The Collapse of Free Expression? A Roundtable
Freedom of expression has been theorized as an individual right in the context of print, radio and TV. The digital ecosystem, however, is challenging the liberal rationale based on tolerance, ethical neutrality, and pluralism of views. Professor Pujol in his book The Collapse of Freedom of Expression: Reconstructing the Ancient Roots of Modern Liberty, examines the sustainability of the free speech liberal tradition through some emblematic cases from the U.S. and Europe (Charlie Hebdo, Free Speech on Campus, Tech content moderation, etc.) that show some important fractures within the liberal tradition of freedom of expression: weaponization of speech, the threat of new orthodoxies banning dissent and compelling speech, or a new-school censorship on the internet, among others. Paradoxically, multiple court cases in the U.S. contradict the general support of Free Speech rights in the US shown by the Knight Foundation. This paradox challenges the foundational principles of the liberal tradition such as tolerance, neutrality of the public sphere, or the marketplace of ideas.

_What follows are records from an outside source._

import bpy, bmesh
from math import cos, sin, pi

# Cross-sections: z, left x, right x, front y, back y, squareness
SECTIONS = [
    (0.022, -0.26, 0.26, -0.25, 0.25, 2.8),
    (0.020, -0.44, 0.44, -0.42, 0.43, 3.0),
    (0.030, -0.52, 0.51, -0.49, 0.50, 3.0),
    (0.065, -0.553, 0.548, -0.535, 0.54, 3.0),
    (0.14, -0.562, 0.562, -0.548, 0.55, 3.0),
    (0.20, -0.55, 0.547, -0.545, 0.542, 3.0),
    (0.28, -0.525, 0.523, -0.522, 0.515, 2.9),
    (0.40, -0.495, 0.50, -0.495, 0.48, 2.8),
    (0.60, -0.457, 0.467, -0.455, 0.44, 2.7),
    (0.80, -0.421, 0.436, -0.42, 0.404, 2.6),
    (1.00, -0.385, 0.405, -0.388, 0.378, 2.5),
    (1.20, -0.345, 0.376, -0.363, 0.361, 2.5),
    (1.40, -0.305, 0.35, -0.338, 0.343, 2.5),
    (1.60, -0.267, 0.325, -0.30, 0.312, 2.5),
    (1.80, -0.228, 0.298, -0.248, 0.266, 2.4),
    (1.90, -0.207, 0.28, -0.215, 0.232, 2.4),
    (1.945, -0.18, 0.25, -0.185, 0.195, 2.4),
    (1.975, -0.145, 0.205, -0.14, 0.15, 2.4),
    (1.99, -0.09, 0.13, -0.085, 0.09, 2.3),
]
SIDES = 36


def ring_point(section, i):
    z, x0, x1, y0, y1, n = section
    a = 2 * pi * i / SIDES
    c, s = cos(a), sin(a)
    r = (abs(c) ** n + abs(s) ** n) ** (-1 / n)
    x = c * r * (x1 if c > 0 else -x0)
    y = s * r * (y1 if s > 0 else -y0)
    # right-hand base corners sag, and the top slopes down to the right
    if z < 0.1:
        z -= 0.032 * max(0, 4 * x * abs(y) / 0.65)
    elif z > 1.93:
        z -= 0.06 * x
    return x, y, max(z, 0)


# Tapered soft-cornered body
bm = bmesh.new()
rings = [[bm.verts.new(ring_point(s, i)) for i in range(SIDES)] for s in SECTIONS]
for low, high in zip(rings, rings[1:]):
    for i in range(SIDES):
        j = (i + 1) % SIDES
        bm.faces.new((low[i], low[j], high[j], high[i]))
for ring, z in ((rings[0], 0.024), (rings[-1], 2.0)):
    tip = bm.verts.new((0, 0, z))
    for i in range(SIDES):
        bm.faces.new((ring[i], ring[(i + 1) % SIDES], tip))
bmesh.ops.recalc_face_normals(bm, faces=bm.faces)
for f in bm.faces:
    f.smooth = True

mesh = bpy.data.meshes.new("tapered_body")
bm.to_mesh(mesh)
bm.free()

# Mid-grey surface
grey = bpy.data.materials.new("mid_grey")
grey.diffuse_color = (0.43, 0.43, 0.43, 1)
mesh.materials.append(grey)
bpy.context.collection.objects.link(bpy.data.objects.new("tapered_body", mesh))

A panel of scholars from different disciplines (law, history, sociology, journalism and ethics) will discuss the architecture of Freedom of Expression and the threats to its sustainability in the digital age.
- Jordi Pujol, Professor of Media Ethics and Law (Pontifical University of Santa Croce, Rome)
- Richard R. John, Professor of History and Communications (Columbia University, NY)
- Hawley Johnson, Associate Director, Columbia Global Freedom of Expression
- Michael Schudson, Professor of Journalism and (affiliated faculty) Sociology (Columbia University, NY)
This event was co-sponsored by the Columbia Journalism School.